[WORK ITEM]
In the material below, repeat only the lines from the one that holds "p.setY(i, p.getY(i) - Math.sign(p.getY(i))" through the final line, exactly as they stand.

[SUPPLIED MATERIAL]
---+---

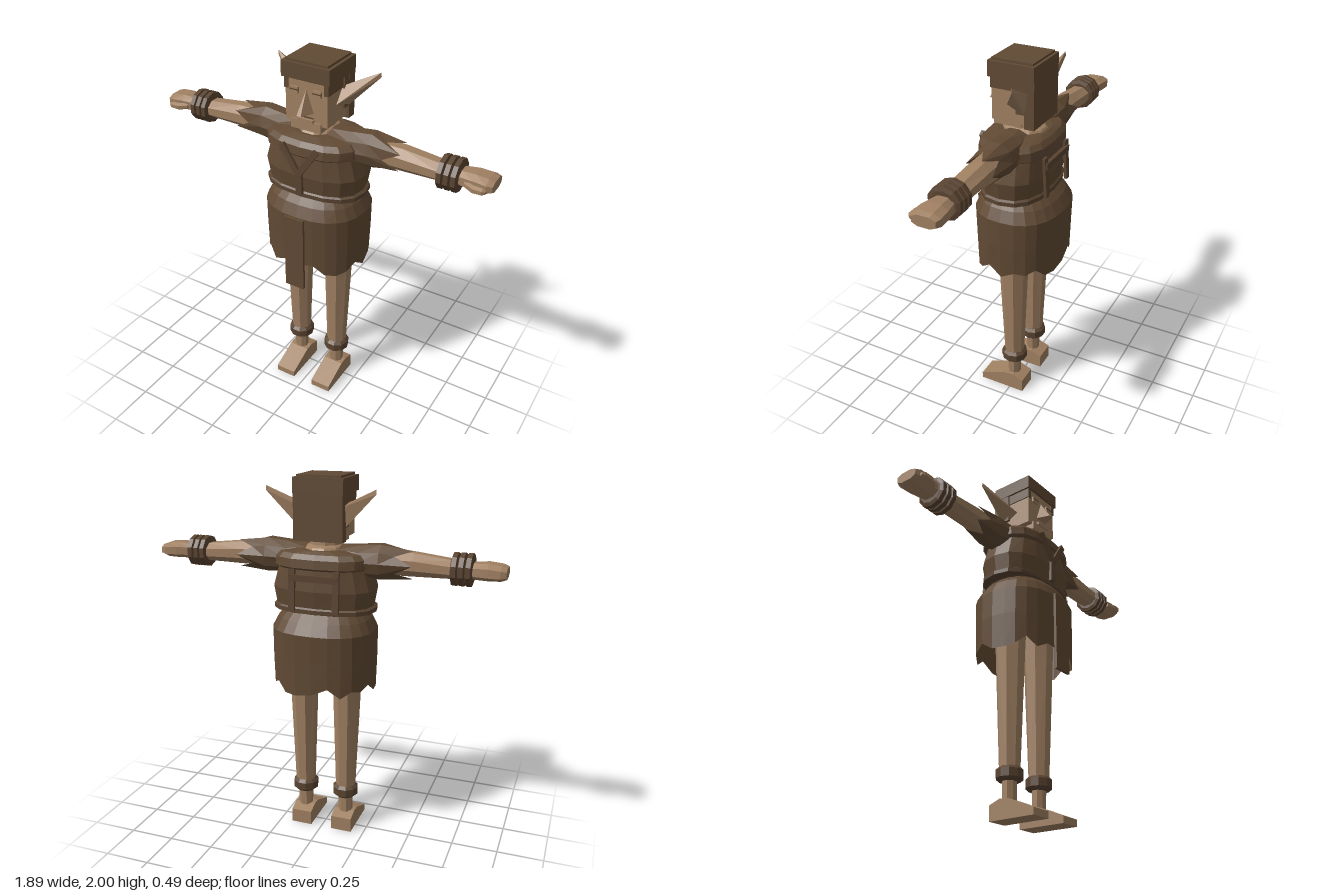
import * as THREE from 'three';

const mat = (name, color, extra) => {
  const m = new THREE.MeshStandardMaterial({ color, ...extra });
  m.name = name;
  return m;
};

// Faceted loft up the y axis; each section is [y, cx, cz, rx, rz]. shift(j, i) offsets a ring point in y.
function loft(sections, n, { p = 2, caps = true, shift = () => 0, turn = 0 } = {}) {
  const sp = v => Math.sign(v) * Math.abs(v) ** (2 / p);
  const rings = sections.map(([y, cx, cz, rx, rz], i) => Array.from({ length: n }, (_, j) => {
    const t = (j + turn) / n * Math.PI * 2;
    return [cx + rx * sp(Math.cos(t)), y + shift(j, i), cz - rz * sp(Math.sin(t))];
  }));
  const out = [];
  for (let i = 0; i + 1 < rings.length; i++) for (let j = 0; j < n; j++) {
    const k = (j + 1) % n, a = rings[i], b = rings[i + 1];
    out.push(...a[j], ...a[k], ...b[k], ...a[j], ...b[k], ...b[j]);
  }
  if (caps) {
    const a = rings[0], b = rings[rings.length - 1];
    for (let j = 1; j + 1 < n; j++) out.push(...a[0], ...a[j + 1], ...a[j], ...b[0], ...b[j], ...b[j + 1]);
  }
  return flat(out);
}

function flat(points) {
  const g = new THREE.BufferGeometry();
  g.setAttribute('position', new THREE.Float32BufferAttribute(points, 3));
  g.computeVertexNormals();
  return g;
}

// Triangles from a few corners and face indices
const facets = (pts, faces) => flat(faces.flatMap(f => f.flatMap(i => pts[i])));

function box(x0, x1, y0, y1, z0, z1) {
  return new THREE.BoxGeometry(x1 - x0, y1 - y0, z1 - z0)
    .translate((x0 + x1) / 2, (y0 + y1) / 2, (z0 + z1) / 2);
}

// Flat band between two points, facing front or back
function band(a, b, width, depth) {
  const A = new THREE.Vector3(...a), B = new THREE.Vector3(...b);
  const dir = B.clone().sub(A), len = dir.length();
  dir.normalize();
  const side = new THREE.Vector3().crossVectors(dir, new THREE.Vector3(0, 0, 1)).normalize();
  const m = new THREE.Matrix4().makeBasis(side, dir, new THREE.Vector3().crossVectors(side, dir));
  m.setPosition(A.add(B).multiplyScalar(0.5));
  return new THREE.BoxGeometry(width, len, depth).applyMatrix4(m);
}

// Mirror across x, keeping faces outward
function mirrored(geo) {
  const g = geo.index ? geo.toNonIndexed() : geo.clone();
  const p = g.attributes.position.array;
  for (let i = 0; i < p.length; i += 9) {
    for (let k = 0; k < 3; k++) [p[i + 3 + k], p[i + 6 + k]] = [p[i + 6 + k], p[i + 3 + k]];
    for (let k = 0; k < 9; k += 3) p[i + k] *= -1;
  }
  g.computeVertexNormals();
  return g;
}

export function createModel() {
  const root = new THREE.Group();
  const skin = mat('skin', 0xa08062, { flatShading: true });
  const cloth = mat('brown cloth', 0x614a34, { flatShading: true });
  const ragged = mat('ragged cloth', 0x614a34, { flatShading: true, side: THREE.DoubleSide });
  const leather = mat('leather', 0x5a4431, { flatShading: true });
  const add = (name, geo, m) => {
    const mesh = new THREE.Mesh(geo, m);
    mesh.name = name;
    root.add(mesh);
  };
  const pair = (name, geo, m) => {
    add(name + 'Left', geo, m);
    add(name + 'Right', mirrored(geo), m);
  };

  // Tunic, yoke and belt
  add('tunic', loft([[1.28, 0, 0, 0.22, 0.165], [1.33, 0, 0, 0.265, 0.17], [1.42, 0, 0, 0.28, 0.185],
    [1.54, 0, 0, 0.245, 0.175]], 16, { p: 2.5 }), cloth);
  add('yoke', loft([[1.53, 0, 0, 0.25, 0.18], [1.54, 0, 0, 0.265, 0.19], [1.585, 0, 0, 0.265, 0.185],
    [1.61, 0, 0, 0.24, 0.165], [1.625, 0, -0.01, 0.13, 0.13]], 16, { p: 2.7 }), cloth);
  add('belt', loft([[1.295, 0, 0, 0.265, 0.165], [1.3, 0, 0, 0.28, 0.178], [1.322, 0, 0, 0.28, 0.178],
    [1.33, 0, 0, 0.268, 0.17]], 16, { p: 2.5 }), leather);

  // Skirt with a torn hem
  const hem = [0, 0.05, 0.01, 0.035, 0.0, 0.05, 0.025, -0.005];
  add('skirt', loft([[0.865, 0, -0.008, 0.275, 0.228], [1.05, 0, -0.008, 0.28, 0.232], [1.2, 0, -0.008, 0.28, 0.237],
    [1.26, 0, -0.004, 0.25, 0.205], [1.305, 0, 0, 0.215, 0.165]], 24,
  { p: 2.4, caps: false, shift: (j, i) => i ? 0 : hem[(j * 3) % 8] }), ragged);
  add('frontFlap', box(-0.058, 0.055, 0.765, 1.2, 0.233, 0.248), cloth);

  // Harness
  pair('chestStrap', band([0.1, 1.585, 0.188], [0.005, 1.445, 0.195], 0.032, 0.016), leather);
  add('centreStrap', band([0, 1.46, 0.19], [0, 1.32, 0.186], 0.036, 0.016), leather);
  pair('backStrap', band([0.12, 1.535, -0.182], [0.12, 1.32, -0.195], 0.034, 0.016), leather);
  add('backBar', box(-0.13, 0.13, 1.475, 1.508, -0.2, -0.18), leather);

  // Neck, head and face
  add('neck', loft([[1.6, 0, -0.01, 0.12, 0.14], [1.635, 0, -0.01, 0.1, 0.11], [1.645, 0, -0.01, 0.085, 0.08],
    [1.7, 0, -0.01, 0.08, 0.075]], 10), skin);
  add('head', box(-0.118, 0.118, 1.685, 1.95, -0.1, 0.113), skin);
  add('chin', box(-0.085, 0.085, 1.65, 1.7, -0.03, 0.122), skin);
  add('lips', box(-0.045, 0.045, 1.697, 1.714, 0.1, 0.13), skin);
  add('mouth', box(-0.04, 0.04, 1.716, 1.722, 0.1, 0.118), leather);
  add('nose', facets([[0, 1.865, 0.112], [-0.042, 1.745, 0.112], [0.042, 1.745, 0.112],
    [-0.012, 1.75, 0.185], [0.012, 1.75, 0.185]],
  [[0, 1, 3], [0, 3, 4], [0, 4, 2], [1, 2, 4], [1, 4, 3]]), skin);
  pair('eye', box(0.042, 0.086, 1.836, 1.868, 0.1, 0.124), skin);
  pair('eyelid', box(0.04, 0.088, 1.852, 1.857, 0.12, 0.127), leather);
  pair('ear', facets([[0.11, 1.85, -0.03], [0.11, 1.77, 0.035], [0.11, 1.72, -0.07],
    [0.293, 1.938, -0.09], [0.295, 1.915, -0.092], [0.11, 1.84, -0.09]],
  [[0, 1, 3], [1, 4, 3], [1, 2, 4], [2, 5, 4], [5, 3, 4], [5, 0, 3]]), skin);

  // Blocky hair
  add('hairCap', box(-0.135, 0.135, 1.908, 1.988, -0.126, 0.126), cloth);
  add('hairCrown', box(-0.118, 0.118, 1.985, 2.0, -0.112, 0.112), cloth);
  add('hairBack', box(-0.133, 0.133, 1.67, 1.91, -0.126, -0.072), cloth);
  pair('hairSide', box(0.1, 0.132, 1.74, 1.91, -0.08, -0.025), cloth);
  pair('sideburn', box(0.1, 0.124, 1.85, 1.91, -0.03, 0.117), cloth);

  // Arms are lofted upright, then laid along +x at shoulder height
  const arm = (sections, n, opt) => loft(sections, n, opt).rotateZ(-Math.PI / 2).translate(0, 1.56, 0);
  pair('sleeve', arm([[0.09, -0.04, 0, 0.045, 0.08], [0.2, -0.01, -0.01, 0.085, 0.095],
    [0.31, -0.012, -0.015, 0.094, 0.092], [0.47, -0.008, -0.012, 0.075, 0.076]], 10,
  { caps: false, turn: 0.5, shift: (j, i) => i === 3 ? (j % 2 ? -0.08 : 0.01) : 0 }), ragged);
  pair('forearm', arm([[0.28, -0.012, -0.012, 0.068, 0.075], [0.48, -0.01, -0.012, 0.064, 0.07],
    [0.68, 0, -0.012, 0.05, 0.066], [0.8, 0, -0.014, 0.042, 0.06]], 8, { turn: 0.5 }), skin);
  for (const x of [0.688, 0.724, 0.76]) {
    pair('bracelet', arm([[x - 0.018, 0, -0.012, 0.065, 0.07], [x - 0.012, 0, -0.012, 0.085, 0.088],
      [x + 0.012, 0, -0.012, 0.085, 0.088], [x + 0.018, 0, -0.012, 0.065, 0.07]], 10), leather);
  }
  pair('hand', arm([[0.78, 0, -0.014, 0.042, 0.06], [0.85, -0.002, -0.016, 0.045, 0.074],
    [0.915, 0, -0.016, 0.04, 0.078], [0.943, 0, -0.018, 0.03, 0.066]], 8, { p: 2.6, turn: 0.5 }), skin);
  pair('thumb', arm([[0.81, 0.005, 0.04, 0.016, 0.02], [0.86, 0.01, 0.062, 0.02, 0.022],
    [0.905, 0.01, 0.064, 0.018, 0.02], [0.92, 0.01, 0.06, 0.01, 0.012]], 6), skin);

  // Legs, ankle cuffs and wedge feet
  pair('leg', loft([[0.06, 0.122, -0.006, 0.04, 0.036], [0.21, 0.122, -0.006, 0.042, 0.038],
    [0.26, 0.122, -0.006, 0.056, 0.056], [0.9, 0.125, -0.006, 0.078, 0.083],
    [1.2, 0.12, -0.006, 0.09, 0.095]], 8, { turn: 0.5 }), skin);
  pair('ankleCuff', loft([[0.195, 0.121, -0.006, 0.055, 0.055], [0.21, 0.121, -0.006, 0.072, 0.072],
    [0.252, 0.121, -0.006, 0.072, 0.072], [0.268, 0.121, -0.006, 0.055, 0.055]], 10), leather);
  const side = new THREE.Shape([[-0.185, 0], [0.085, 0], [0.085, 0.08], [0.02, 0.104], [-0.03, 0.1], [-0.185, 0.036]]
    .map(([u, v]) => new THREE.Vector2(u, v)));
  pair('foot', new THREE.ExtrudeGeometry(side, { depth: 0.118, bevelEnabled: false })
    .rotateY(Math.PI / 2).translate(0.062, 0, 0), skin);

  return root;
}
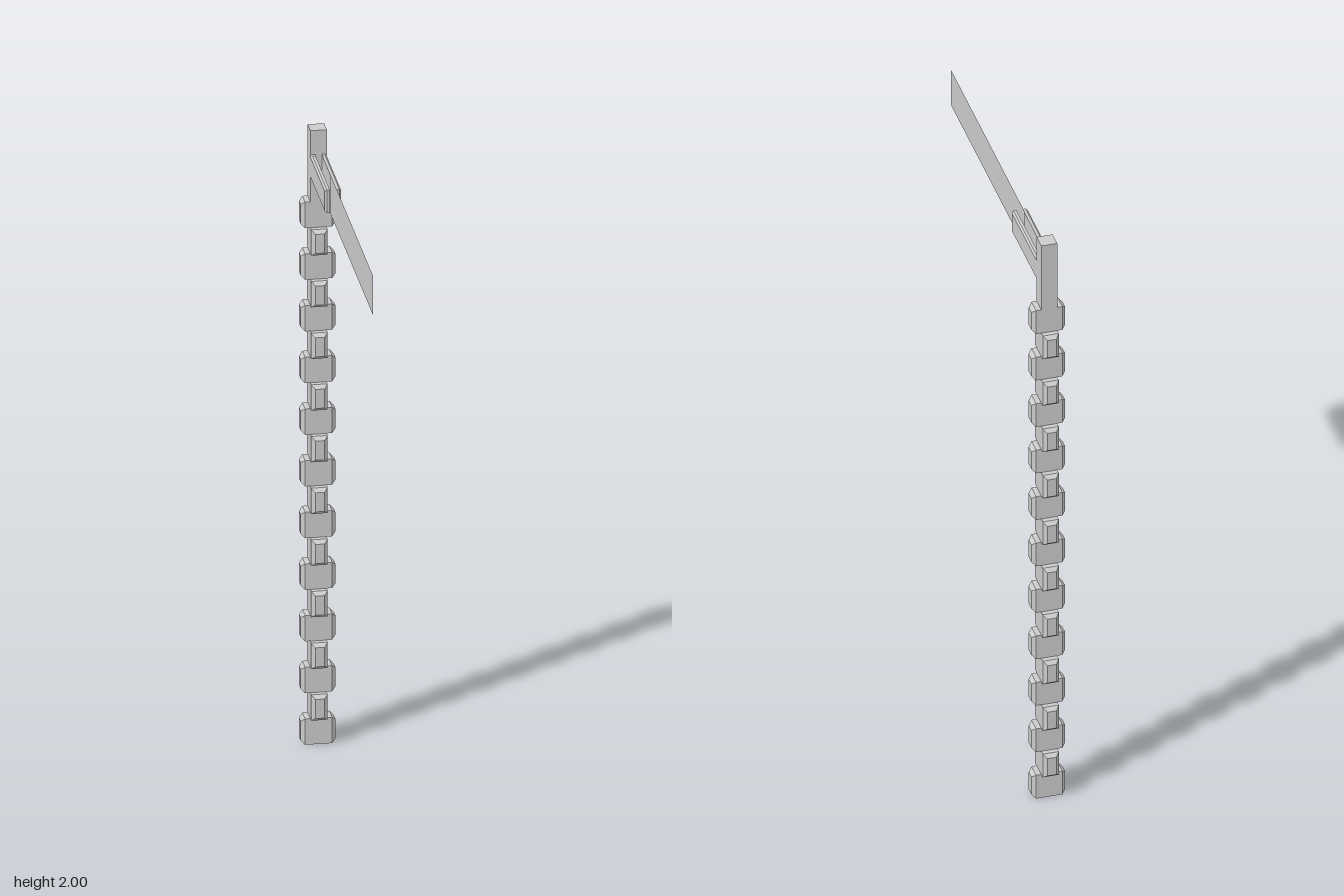
import * as THREE from 'three';

const material = new THREE.MeshStandardMaterial({ color: 0xcccccc, flatShading: true });
const sheetMaterial = new THREE.MeshStandardMaterial({ color: 0xcccccc, side: THREE.DoubleSide });

const POLE_Z = -0.487;
const HALF = 0.025; // half width of the pole
const SEGMENTS = 21;
const STEP = 1.768 / SEGMENTS;

function add(parent, geometry, name, mat = material) {
  const mesh = new THREE.Mesh(geometry, mat);
  mesh.name = name;
  parent.add(mesh);
  return mesh;
}

// Block lying along x whose two ends taper to a smaller face
function knobGeometry() {
  const geometry = new THREE.BoxGeometry(3, STEP, HALF * 2, 3, 1, 1);
  const p = geometry.attributes.position;
  for (let i = 0; i < p.count; i++) {
    const x = p.getX(i);
    const end = Math.abs(x) > 1;
    const inset = end ? 0.011 : 0;
    p.setXYZ(i,
      Math.sign(x) * (end ? 0.053 : 0.041),
      Math.sign(p.getY(i)) * (STEP / 2 - inset),
      Math.sign(p.getZ(i)) * (HALF - inset));
  }
  geometry.computeVertexNormals();
  return geometry;
}

// Bar reaching forward, flared at the pole, chamfered around its outer face
function prongGeometry() {
  const tip = 0.193, root = 0.468, h = 0.037;
  const shape = new THREE.Shape([
    [tip, -h], [root - 0.01, -h], [root, -h - 0.008],
    [root, h + 0.008], [root - 0.01, h], [tip, h],
  ].map(([u, v]) => new THREE.Vector2(u, v)));
  const geometry = new THREE.ExtrudeGeometry(shape, { depth: 2, steps: 2, bevelEnabled: false });
  const p = geometry.attributes.position;
  const levels = [0.01, 0.019, HALF];
  for (let i = 0; i < p.count; i++) {
    const level = Math.round(p.getZ(i));
    p.setZ(i, levels[level]);
    if (level === 2) {
      p.setY(i, p.getY(i) - Math.sign(p.getY(i)) * 0.005);
      if (p.getX(i) < 0.2) p.setX(i, p.getX(i) + 0.006);
    }
  }
  geometry.rotateY(Math.PI / 2);
  geometry.computeVertexNormals();
  return geometry;
}

export function createModel() {
  const model = new THREE.Group();
  model.name = 'poleWithBlade';

  // Stacked grip blocks, each turned a quarter from the one below
  const pole = new THREE.Group();
  pole.name = 'pole';
  pole.position.z = POLE_Z;
  model.add(pole);
  const knob = knobGeometry();
  for (let i = 0; i < SEGMENTS; i++) {
    const mesh = add(pole, knob, 'poleBlock');
    mesh.position.y = (i + 0.5) * STEP;
    mesh.rotation.y = i % 2 ? Math.PI / 2 : 0;
  }

  // Plain square head
  const head = add(pole, new THREE.BoxGeometry(HALF * 2, 2 - 1.768, HALF * 2), 'poleHead');
  head.position.y = (2 + 1.768) / 2;

  // Pair of prongs clamping the blade
  const fork = new THREE.Group();
  fork.name = 'fork';
  fork.position.y = 1.882;
  model.add(fork);
  const prong = prongGeometry();
  add(fork, prong, 'leftProng');
  add(fork, prong, 'rightProng').rotation.z = Math.PI;

  // Thin flat blade held between the prongs
  const blade = add(model, new THREE.PlaneGeometry(0.786, 0.128), 'blade', sheetMaterial);
  blade.rotation.y = Math.PI / 2;
  blade.position.set(0, 1.884, 0.147);

  return model;
}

---+---

[THE ANSWER]
      p.setY(i, p.getY(i) - Math.sign(p.getY(i)) * 0.005);
      if (p.getX(i) < 0.2) p.setX(i, p.getX(i) + 0.006);
    }
  }
  geometry.rotateY(Math.PI / 2);
  geometry.computeVertexNormals();
  return geometry;
}

export function createModel() {
  const model = new THREE.Group();
  model.name = 'poleWithBlade';

  // Stacked grip blocks, each turned a quarter from the one below
  const pole = new THREE.Group();
  pole.name = 'pole';
  pole.position.z = POLE_Z;
  model.add(pole);
  const knob = knobGeometry();
  for (let i = 0; i < SEGMENTS; i++) {
    const mesh = add(pole, knob, 'poleBlock');
    mesh.position.y = (i + 0.5) * STEP;
    mesh.rotation.y = i % 2 ? Math.PI / 2 : 0;
  }

  // Plain square head
  const head = add(pole, new THREE.BoxGeometry(HALF * 2, 2 - 1.768, HALF * 2), 'poleHead');
  head.position.y = (2 + 1.768) / 2;

  // Pair of prongs clamping the blade
  const fork = new THREE.Group();
  fork.name = 'fork';
  fork.position.y = 1.882;
  model.add(fork);
  const prong = prongGeometry();
  add(fork, prong, 'leftProng');
  add(fork, prong, 'rightProng').rotation.z = Math.PI;

  // Thin flat blade held between the prongs
  const blade = add(model, new THREE.PlaneGeometry(0.786, 0.128), 'blade', sheetMaterial);
  blade.rotation.y = Math.PI / 2;
  blade.position.set(0, 1.884, 0.147);

  return model;
}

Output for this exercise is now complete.